──────── Records supplied ────────

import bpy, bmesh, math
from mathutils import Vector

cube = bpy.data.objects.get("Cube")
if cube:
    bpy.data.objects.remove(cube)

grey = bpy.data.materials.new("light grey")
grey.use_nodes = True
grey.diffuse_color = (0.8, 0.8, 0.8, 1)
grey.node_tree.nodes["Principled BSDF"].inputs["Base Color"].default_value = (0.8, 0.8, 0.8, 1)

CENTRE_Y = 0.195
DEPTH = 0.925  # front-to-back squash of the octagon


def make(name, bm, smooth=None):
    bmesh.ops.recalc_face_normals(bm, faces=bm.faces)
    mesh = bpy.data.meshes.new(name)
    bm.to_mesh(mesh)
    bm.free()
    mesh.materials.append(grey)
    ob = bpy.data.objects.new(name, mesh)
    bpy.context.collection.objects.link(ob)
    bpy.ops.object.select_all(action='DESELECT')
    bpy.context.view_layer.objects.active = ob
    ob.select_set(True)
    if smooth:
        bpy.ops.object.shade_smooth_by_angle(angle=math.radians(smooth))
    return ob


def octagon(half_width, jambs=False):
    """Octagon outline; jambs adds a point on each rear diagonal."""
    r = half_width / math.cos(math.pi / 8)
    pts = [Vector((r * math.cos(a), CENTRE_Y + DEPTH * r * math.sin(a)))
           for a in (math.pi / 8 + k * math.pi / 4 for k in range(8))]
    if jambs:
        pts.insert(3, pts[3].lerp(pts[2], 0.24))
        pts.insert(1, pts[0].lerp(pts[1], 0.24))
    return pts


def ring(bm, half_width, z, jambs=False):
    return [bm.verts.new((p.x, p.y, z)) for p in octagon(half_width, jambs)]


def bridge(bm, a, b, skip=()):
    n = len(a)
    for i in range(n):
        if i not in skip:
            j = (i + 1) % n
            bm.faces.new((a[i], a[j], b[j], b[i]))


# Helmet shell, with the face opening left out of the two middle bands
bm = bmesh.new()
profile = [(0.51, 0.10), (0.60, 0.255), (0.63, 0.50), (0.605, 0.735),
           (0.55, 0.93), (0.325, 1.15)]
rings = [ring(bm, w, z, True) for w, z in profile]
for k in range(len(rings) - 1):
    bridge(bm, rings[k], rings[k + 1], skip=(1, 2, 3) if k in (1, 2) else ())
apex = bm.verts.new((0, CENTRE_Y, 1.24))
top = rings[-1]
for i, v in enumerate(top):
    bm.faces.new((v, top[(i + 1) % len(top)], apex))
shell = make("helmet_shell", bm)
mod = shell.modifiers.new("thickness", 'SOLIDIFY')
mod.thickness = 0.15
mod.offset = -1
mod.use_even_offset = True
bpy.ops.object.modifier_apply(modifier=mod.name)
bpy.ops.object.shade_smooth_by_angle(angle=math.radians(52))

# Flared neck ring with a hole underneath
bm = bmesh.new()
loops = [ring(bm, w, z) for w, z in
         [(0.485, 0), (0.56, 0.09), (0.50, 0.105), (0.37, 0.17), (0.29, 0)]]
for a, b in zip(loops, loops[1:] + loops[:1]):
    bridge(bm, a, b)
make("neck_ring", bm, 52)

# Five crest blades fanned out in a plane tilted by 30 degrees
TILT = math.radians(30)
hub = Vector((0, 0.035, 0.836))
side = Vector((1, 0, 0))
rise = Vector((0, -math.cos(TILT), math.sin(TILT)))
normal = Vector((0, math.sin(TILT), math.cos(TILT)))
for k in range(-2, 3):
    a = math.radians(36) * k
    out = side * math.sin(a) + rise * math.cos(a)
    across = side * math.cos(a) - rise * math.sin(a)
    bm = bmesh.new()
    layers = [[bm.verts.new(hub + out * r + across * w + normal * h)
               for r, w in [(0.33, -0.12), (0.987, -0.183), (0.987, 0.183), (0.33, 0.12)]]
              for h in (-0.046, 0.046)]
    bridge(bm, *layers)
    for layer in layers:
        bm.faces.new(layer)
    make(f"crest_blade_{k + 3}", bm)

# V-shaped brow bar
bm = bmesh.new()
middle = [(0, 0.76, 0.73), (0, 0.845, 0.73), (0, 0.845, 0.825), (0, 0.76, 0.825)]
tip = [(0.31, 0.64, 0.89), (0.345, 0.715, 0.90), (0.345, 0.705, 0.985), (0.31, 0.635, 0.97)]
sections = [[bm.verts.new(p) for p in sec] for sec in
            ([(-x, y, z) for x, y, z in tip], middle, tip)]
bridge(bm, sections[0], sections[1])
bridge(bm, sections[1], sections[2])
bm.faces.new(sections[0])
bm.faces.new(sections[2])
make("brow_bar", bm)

────────

§ **Goal of the exercise**
All lines from the one containing "bm.faces.new(sections[0])" to the end of the records, both ends included, should be printed exactly and on their own.

§ **Solved problem**
bm.faces.new(sections[0])
bm.faces.new(sections[2])
make("brow_bar", bm)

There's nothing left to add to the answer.